After a late lunch at Neptune Oyster (or was it an early dinner?), we weren't exactly hungry until later that evening. I wonder why we don't call it dunch or linner? I digress. Anyways, being late, we weren't in the mood for traveling far for food. Since we had a steady diet of lobster rolls, clam chowder and burgers for the past few days, it was imperative we changed things up as well. Being located next to Chinatown, it seemed like a good idea to go for some comfort food (because we are Chinese!) nearby. How about Dim Sum for dinner at Winsor? Yes, being from Vancouver, there was a good chance that we wouldn't be impressed, but we had reasonable expectations.

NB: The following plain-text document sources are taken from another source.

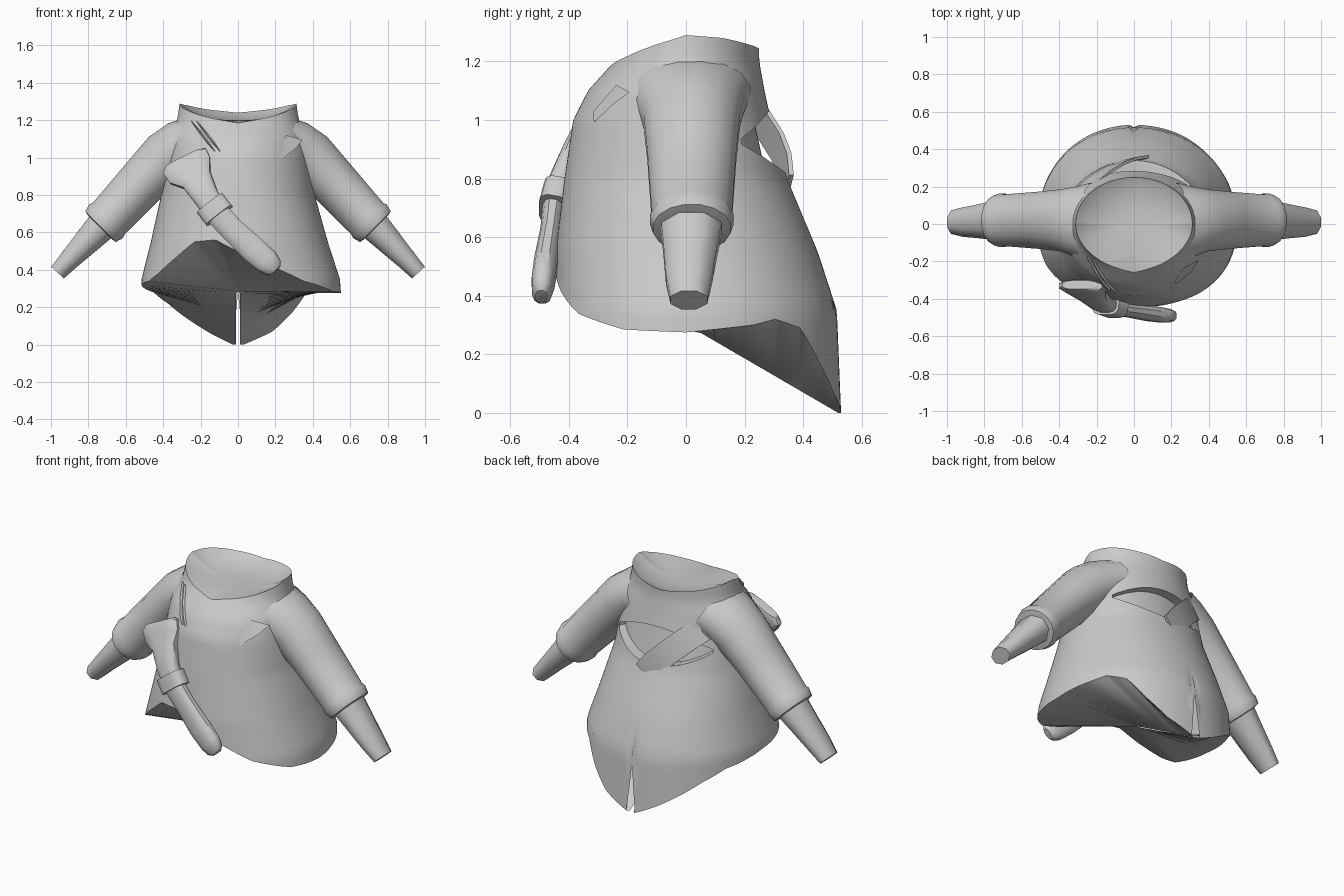
import bpy, bmesh, math
from mathutils import Vector

if "Cube" in bpy.data.objects:
    bpy.data.objects.remove(bpy.data.objects["Cube"])


def interp(keys, t):
    """Piecewise linear lookup; each key is (t, value, value, ...)."""
    if t <= keys[0][0]:
        return keys[0][1:]
    for a, b in zip(keys, keys[1:]):
        if t <= b[0]:
            f = (t - a[0]) / (b[0] - a[0])
            return tuple(p + (q - p) * f for p, q in zip(a[1:], b[1:]))
    return keys[-1][1:]


def finish(name, bm, angle=40):
    bmesh.ops.recalc_face_normals(bm, faces=bm.faces)
    me = bpy.data.meshes.new(name)
    bm.to_mesh(me)
    bm.free()
    ob = bpy.data.objects.new(name, me)
    bpy.context.collection.objects.link(ob)
    bpy.ops.object.select_all(action='DESELECT')
    ob.select_set(True)
    bpy.context.view_layer.objects.active = ob
    bpy.ops.object.shade_smooth_by_angle(angle=math.radians(angle))
    return ob


def bridge(bm, rows):
    for a, b in zip(rows, rows[1:]):
        n = len(a)
        for i in range(n):
            j = (i + 1) % n
            bm.faces.new((a[i], a[j], b[j], b[i]))


def spow(v, e):
    return math.copysign(abs(v) ** e, v)


def loft(name, stations, sides=12, flat=1.0, angle=40, cap_start=True):
    """Tube through (x, y, z, half width, half depth) stations."""
    bm = bmesh.new()
    pts = [Vector(s[:3]) for s in stations]
    rows = []
    for i, s in enumerate(stations):
        t = (pts[min(i + 1, len(pts) - 1)] - pts[max(i - 1, 0)]).normalized()
        n = (Vector((0, 1, 0)) - t * t.y).normalized()
        w = t.cross(n)
        row = []
        for k in range(sides):
            a = 2 * math.pi * (k + 0.5) / sides
            c, d = spow(math.cos(a), flat), spow(math.sin(a), flat)
            row.append(bm.verts.new(pts[i] + w * c * s[3] + n * d * s[4]))
        rows.append(row)
    bridge(bm, rows)
    if cap_start:
        bm.faces.new(rows[0])
    bm.faces.new(rows[-1])
    return finish(name, bm, angle)


# Garment cross-sections: height, half width, front depth, back depth
BODY = [(0, .57, .45, .53), (.35, .545, .45, .515), (.55, .48, .445, .45),
        (.8, .41, .415, .345), (1.0, .385, .385, .29), (1.1, .375, .335, .268),
        (1.2, .325, .245, .25), (1.3, .31, .2, .25)]
# Hem height and neckline height by angle (0 = +x, 90 = back, 270 = front)
HEM = [(0, .275), (25, .30), (35, .32), (48, .29), (60, .17), (72, .07),
       (87.5, 0), (90, .28), (92.5, 0), (105, .06), (120, .14), (135, .22),
       (150, .28), (180, .32), (205, .34), (215, .38), (230, .47), (242, .55),
       (257, .56), (270, .5), (290, .41), (307, .34), (335, .285), (360, .275)]
NECK = [(0, 1.29), (30, 1.28), (60, 1.257), (90, 1.24), (120, 1.257), (150, 1.28),
        (180, 1.29), (210, 1.255), (240, 1.215), (270, 1.185), (300, 1.215),
        (330, 1.255), (360, 1.29)]


def surface(deg, z):
    hx, front, back = interp(BODY, z)
    c, s = math.cos(math.radians(deg)), math.sin(math.radians(deg))
    if c < 0:
        hx *= interp([(.3, .94), (.8, 1)], z)[0]
    e = interp([(.3, .87 if s < 0 else .95), (1.05, 1)], z)[0]
    return Vector((hx * spow(c, e), (back if s > 0 else front) * spow(s, e), z))


def front_point(x, z, lift):
    hx, front, _ = interp(BODY, z)
    return Vector((x, -front * math.sqrt(1 - min(.99, (x / hx) ** 2)) - lift, z))


# Torso shell with dished neck, pointed split tail and uneven hem
bm = bmesh.new()
N, UP, LOW, WAIST = 144, 20, 10, .65
degs = [360 * i / N for i in range(N)]
rows, angle_of = [], {}
for s in (.08, .3, .55, .8, .96):
    row = []
    for d in degs:
        z = interp(NECK, d)[0]
        p = surface(d, z)
        row.append(bm.verts.new((p.x * s, p.y * s, 1.2 + (z - 1.2) * s ** 3)))
    rows.append(row)
for k in range(UP + LOW + 1):
    row = []
    for d in degs:
        top, hem = interp(NECK, d)[0], interp(HEM, d)[0]
        if k <= UP:
            z = top + (WAIST - top) * k / UP
        else:
            z = WAIST + (hem - WAIST) * (k - UP) / LOW
        v = bm.verts.new(surface(d, z))
        angle_of[v] = d
        row.append(v)
    rows.append(row)
bridge(bm, rows)
bm.faces.new(rows[0])

# Lens-shaped recess across the upper back
HALF, MID = .33, .925


def lens(x):
    return .105 * max(0, 1 - (x / HALF) ** 2)


patch = set()
for f in bm.faces:
    c = f.calc_center_median()
    if c.y > .1 and abs(c.z - MID) < lens(c.x):
        patch.add(f)
for v in {v for f in patch for v in f.verts}:
    if any(f not in patch for f in v.link_faces):
        side = 1 if v.co.z > MID else -1
        v.co = surface(angle_of[v], MID + side * lens(v.co.x))
new = bmesh.ops.extrude_face_region(bm, geom=list(patch))['geom']
for v in [g for g in new if isinstance(g, bmesh.types.BMVert)]:
    v.co.x *= .95
    v.co.y *= .8
bmesh.ops.delete(bm, geom=[f for f in patch if f.is_valid], context='FACES')
finish("coat_body", bm, 35)

# Underside: hem drawn in to a ridge that falls straight to the tail tip
bm = bmesh.new()
hem_row, ridge = [], []
for d in degs:
    p = surface(d, interp(HEM, d)[0])
    y = min(max(p.y, .03), .52)
    x = math.copysign(.012, p.x) if y > .03 else 0
    hem_row.append(bm.verts.new(p))
    ridge.append(bm.verts.new((x, y, .285 - .285 * (y - .03) / .49)))
for i in range(N):
    j = (i + 1) % N
    if degs[i] in (87.5, 90):
        continue
    bm.faces.new((hem_row[i], hem_row[j], ridge[j], ridge[i]))
bmesh.ops.remove_doubles(bm, verts=bm.verts, dist=.0005)
loose = [v for v in bm.verts if not v.link_faces]
bmesh.ops.delete(bm, geom=loose, context='VERTS')
bmesh.ops.triangulate(bm, faces=bm.faces)
finish("coat_underside", bm, 60)

# Strap across the recess
bm = bmesh.new()
rows = []
for x, y, z in [(-.25, .205, 1.045), (-.18, .265, .985), (-.10, .313, .91),
                (-.03, .34, .84), (.03, .348, .765)]:
    rows.append([bm.verts.new((x + u * .05, y + u * .012 + o, z + u * .048))
                 for u, o in ((-1, -.008), (1, -.008), (1, .008), (-1, .008))])
bridge(bm, rows)
bm.faces.new(rows[0])
bm.faces.new(rows[-1])
finish("back_strap", bm, 40)

# Sleeves with wide cuffs, and narrow under-sleeves
for side, label in ((1, "right"), (-1, "left")):
    def mir(st):
        return [(side * x, y, z, w, d) for x, y, z, w, d in st]
    loft(label + "_sleeve", mir([
        (.235, .01, 1.085, .14, .215), (.30, .015, 1.055, .15, .19),
        (.38, .02, 1.0, .15, .168), (.50, .02, .88, .135, .155),
        (.69, .02, .675, .122, .14), (.705, .02, .66, .13, .145),
        (.735, .02, .63, .118, .135), (.738, .02, .627, .09, .11)]), 16,
        cap_start=False)
    loft(label + "_under_sleeve", mir([
        (.70, .02, .665, .095, .118), (.80, .015, .56, .078, .10),
        (.90, .01, .455, .06, .085), (.965, .01, .385, .05, .068)]), 8, angle=60,
        cap_start=False)

# Sheathed tool slung over the chest
loft("tool_handle", [
    (-.295, -.325, 1.0, .10, .025), (-.285, -.33, .98, .135, .036),
    (-.255, -.35, .93, .13, .038), (-.22, -.385, .88, .085, .04),
    (-.17, -.425, .79, .07, .042), (-.11, -.45, .70, .065, .04)], 12, .7)
loft("tool_band", [
    (-.15, -.435, .755, .088, .052), (-.10, -.452, .69, .088, .052)], 12, .6)
loft("tool_sheath", [
    (-.12, -.45, .71, .068, .04), (-.03, -.462, .615, .066, .036),
    (.08, -.478, .51, .072, .042), (.155, -.488, .445, .07, .04),
    (.19, -.492, .412, .055, .034), (.205, -.494, .397, .03, .02)], 12, .8)

# Torn flap on one side of the chest
bm = bmesh.new()
outline = [(.235, .99, .008), (.212, 1.03, .008), (.26, 1.12, .015),
           (.345, 1.095, .06), (.31, 1.05, .045)]
bm.faces.new([bm.verts.new(front_point(*p)) for p in outline])
bmesh.ops.triangulate(bm, faces=bm.faces)
finish("chest_flap", bm, 30)

# Slash ridges on the other side
for i, dx in enumerate((0, .028)):
    st = []
    for t, w in ((0, .002), (.35, .007), (.7, .007), (1, .002)):
        p = front_point(-.245 + dx + .12 * t, 1.19 - .155 * t, .003)
        st.append((p.x, p.y, p.z, w, .01))
    loft("slash_ridge_%d" % (i + 1), st, 6)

We were actually surprised by the selection considering we were having Dim Sum for dinner. On the topic of comfort food, we got the Preserved Egg and Salted Pork Congee to begin. I found the broth to be decently thick and cooked down while lightly salted. However, there was barely any ingredients to be found. I've never seen preserved egg sliced so thin in my life! As for the pork, it was lean while tender at the same time. Next up was the Xiao Long Bao which were serviceable with all things considered. The dumpling skin was relatively thin except for the top which was not dense either. Inside, there was a decent amount of soup which was mostly one-note being sweet. The meat was pretty loose and lacking in texture.
Looking legit, yet ultimately being rather average, the Ha Gau (shrimp dumplings) featured thick dumpling skin that was doughy and slightly chewy. I found the filling to be texturally okay with a meaty snap while being buttery. However, the flavor was a bit too shrimpy for my tastes. It was quite overwhelming. As for the Siu Mai (pork & shrimp dumpling), the textures were a little off. The chunks of pork were soft and missing the desired rebound texture. There was also very little shrimp to be found. However, flavours were okay though being balanced with the taste of shiitake.
For my offal fix, I ordered the Honeycomb Tripe sitting atop fried tofu. This was a very modest portion sporting strips of bounce textured tripe that rode the fine line between chewy and soft. There was a slight gaminess, but the ample Szechuan-type seasoning helped masked it. Therefore, the dish ate on the spicier side of things. Seemingly not fried enough, the plump Phoenix Talons (chicken feet) featured soft skin and tender cartilage and fat. Other than that, I enjoyed the overall texture of the chicken feet as well as the balanced seasoning (could've used more garlic though).
We got the Steamed Black Bean Spareribs atop rice noodles because we knew the kiddies love rice noodles. Yes, this was a hit with them as they dusted it off. Not sure if the flavors actually penetrated the noodles, but they were soft while still having an elasticity. I found the ribs to be tender with a nice rebound. They were well-seasoned with noticeable garlic and black bean hits. We decided to try the Fried Shrimp Bean Curd Skin Rolls in an attempt to see if my son would eat it. Nope, there was too much cilantro for him and really, for me too. The piece of celery inside was rather strange as it didn't seem to go. As for the shrimp, there was nice bounce to it as well as being sweet.
Our last dish was the Shrimp Mousse Stuffed Eggplant which were served piping hot. We found that the oil was not drained properly from the deep-fry and made the dish really greasy. We were also not sure of what type of sauce was on the plate. The eggplant was nicely textured though being soft without disintegrating. Like the bean curd skin rolls, the shrimp mousse was on point. Overall, the Dim Sum at Winsor was serviceable with all things considered. Would it ever be confused with great Dim Sum? Of course not, but we already knew that going in.
- Fairly large selection
- Serviceable, but not great
- What service?